*Action item:* Looking through the data, please report how many lines contain the string "smooth", giving nothing but the number.

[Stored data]
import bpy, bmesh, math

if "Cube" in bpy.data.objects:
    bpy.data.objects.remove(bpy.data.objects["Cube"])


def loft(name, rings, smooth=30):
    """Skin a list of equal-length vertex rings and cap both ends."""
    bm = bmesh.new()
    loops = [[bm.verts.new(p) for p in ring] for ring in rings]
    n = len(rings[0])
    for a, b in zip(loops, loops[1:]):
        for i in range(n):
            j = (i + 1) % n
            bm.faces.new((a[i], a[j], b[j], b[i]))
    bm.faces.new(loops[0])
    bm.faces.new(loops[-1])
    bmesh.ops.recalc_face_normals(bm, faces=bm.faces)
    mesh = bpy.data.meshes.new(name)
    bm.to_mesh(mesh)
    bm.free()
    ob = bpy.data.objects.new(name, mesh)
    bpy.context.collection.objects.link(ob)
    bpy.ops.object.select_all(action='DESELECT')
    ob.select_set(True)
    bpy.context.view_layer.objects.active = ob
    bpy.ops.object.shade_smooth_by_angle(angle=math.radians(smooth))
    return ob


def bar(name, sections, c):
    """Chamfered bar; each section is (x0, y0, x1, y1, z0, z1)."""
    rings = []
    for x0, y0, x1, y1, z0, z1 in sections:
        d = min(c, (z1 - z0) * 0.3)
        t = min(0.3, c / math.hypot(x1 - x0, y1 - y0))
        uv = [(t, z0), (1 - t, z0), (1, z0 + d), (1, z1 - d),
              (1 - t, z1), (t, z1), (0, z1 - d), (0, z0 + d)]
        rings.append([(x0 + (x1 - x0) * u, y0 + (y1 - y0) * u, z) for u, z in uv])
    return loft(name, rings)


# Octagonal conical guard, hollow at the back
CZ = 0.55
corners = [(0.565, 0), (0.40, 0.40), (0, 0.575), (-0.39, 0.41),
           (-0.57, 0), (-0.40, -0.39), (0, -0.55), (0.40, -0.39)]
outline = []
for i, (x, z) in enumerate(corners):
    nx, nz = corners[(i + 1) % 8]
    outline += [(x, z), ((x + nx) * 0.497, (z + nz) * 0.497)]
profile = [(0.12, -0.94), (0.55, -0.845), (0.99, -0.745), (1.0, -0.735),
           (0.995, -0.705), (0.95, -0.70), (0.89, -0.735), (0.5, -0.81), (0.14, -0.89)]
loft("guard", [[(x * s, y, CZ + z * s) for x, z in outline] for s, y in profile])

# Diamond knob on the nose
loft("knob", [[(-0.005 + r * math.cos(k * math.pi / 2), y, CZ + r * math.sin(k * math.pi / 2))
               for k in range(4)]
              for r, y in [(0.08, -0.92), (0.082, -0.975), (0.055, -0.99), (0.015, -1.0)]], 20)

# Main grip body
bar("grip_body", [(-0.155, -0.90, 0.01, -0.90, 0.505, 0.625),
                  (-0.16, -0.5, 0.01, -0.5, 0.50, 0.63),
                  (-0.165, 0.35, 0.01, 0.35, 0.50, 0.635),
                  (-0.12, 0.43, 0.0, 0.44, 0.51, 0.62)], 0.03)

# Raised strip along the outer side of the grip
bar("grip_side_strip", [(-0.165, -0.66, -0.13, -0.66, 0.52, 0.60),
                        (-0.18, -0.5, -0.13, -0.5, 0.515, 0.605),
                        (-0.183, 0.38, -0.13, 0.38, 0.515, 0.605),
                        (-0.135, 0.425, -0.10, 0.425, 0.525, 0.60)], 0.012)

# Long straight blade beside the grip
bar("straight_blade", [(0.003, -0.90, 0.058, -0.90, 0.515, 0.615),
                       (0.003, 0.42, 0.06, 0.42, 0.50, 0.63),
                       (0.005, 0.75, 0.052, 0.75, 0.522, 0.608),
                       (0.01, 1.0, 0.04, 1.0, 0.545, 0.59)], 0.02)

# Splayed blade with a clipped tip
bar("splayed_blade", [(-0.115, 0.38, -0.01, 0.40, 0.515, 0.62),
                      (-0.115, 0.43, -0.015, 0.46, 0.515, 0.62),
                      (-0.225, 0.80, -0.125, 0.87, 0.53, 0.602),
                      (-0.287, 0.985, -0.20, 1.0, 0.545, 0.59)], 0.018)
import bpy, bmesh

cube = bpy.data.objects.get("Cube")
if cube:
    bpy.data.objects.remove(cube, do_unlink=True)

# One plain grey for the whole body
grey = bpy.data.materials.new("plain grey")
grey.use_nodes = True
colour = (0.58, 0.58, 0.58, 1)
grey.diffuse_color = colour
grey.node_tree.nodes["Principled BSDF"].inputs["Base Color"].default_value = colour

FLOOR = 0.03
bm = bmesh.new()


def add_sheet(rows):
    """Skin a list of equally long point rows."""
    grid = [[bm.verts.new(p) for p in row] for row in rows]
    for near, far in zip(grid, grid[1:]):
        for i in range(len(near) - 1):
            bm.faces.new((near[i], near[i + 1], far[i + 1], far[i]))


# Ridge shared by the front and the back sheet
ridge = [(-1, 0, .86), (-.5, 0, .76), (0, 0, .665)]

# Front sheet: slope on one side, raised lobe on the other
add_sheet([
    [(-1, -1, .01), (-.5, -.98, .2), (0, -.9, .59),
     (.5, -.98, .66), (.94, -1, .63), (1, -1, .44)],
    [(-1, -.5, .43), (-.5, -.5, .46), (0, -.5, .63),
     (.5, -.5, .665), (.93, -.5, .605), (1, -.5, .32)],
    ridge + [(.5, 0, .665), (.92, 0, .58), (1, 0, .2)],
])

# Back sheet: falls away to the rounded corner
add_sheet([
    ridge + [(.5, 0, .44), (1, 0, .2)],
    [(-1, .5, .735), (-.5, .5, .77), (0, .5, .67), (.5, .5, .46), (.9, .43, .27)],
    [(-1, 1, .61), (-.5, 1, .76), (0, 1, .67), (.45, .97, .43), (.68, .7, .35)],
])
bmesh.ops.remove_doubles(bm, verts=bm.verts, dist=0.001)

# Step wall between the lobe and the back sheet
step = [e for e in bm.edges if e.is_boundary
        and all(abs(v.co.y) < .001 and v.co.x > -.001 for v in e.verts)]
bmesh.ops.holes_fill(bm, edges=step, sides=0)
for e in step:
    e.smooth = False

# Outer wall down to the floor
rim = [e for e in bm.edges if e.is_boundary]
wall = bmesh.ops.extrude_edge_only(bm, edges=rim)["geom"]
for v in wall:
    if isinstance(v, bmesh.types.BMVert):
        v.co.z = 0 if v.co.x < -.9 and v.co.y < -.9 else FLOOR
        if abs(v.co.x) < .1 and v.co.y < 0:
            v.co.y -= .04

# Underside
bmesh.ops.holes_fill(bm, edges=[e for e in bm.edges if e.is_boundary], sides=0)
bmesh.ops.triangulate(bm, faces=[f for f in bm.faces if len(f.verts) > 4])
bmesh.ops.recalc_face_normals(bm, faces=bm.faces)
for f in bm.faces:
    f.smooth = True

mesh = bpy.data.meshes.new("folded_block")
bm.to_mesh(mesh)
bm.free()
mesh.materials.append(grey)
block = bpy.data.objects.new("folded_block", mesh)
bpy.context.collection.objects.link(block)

*Answer to this problem:* 4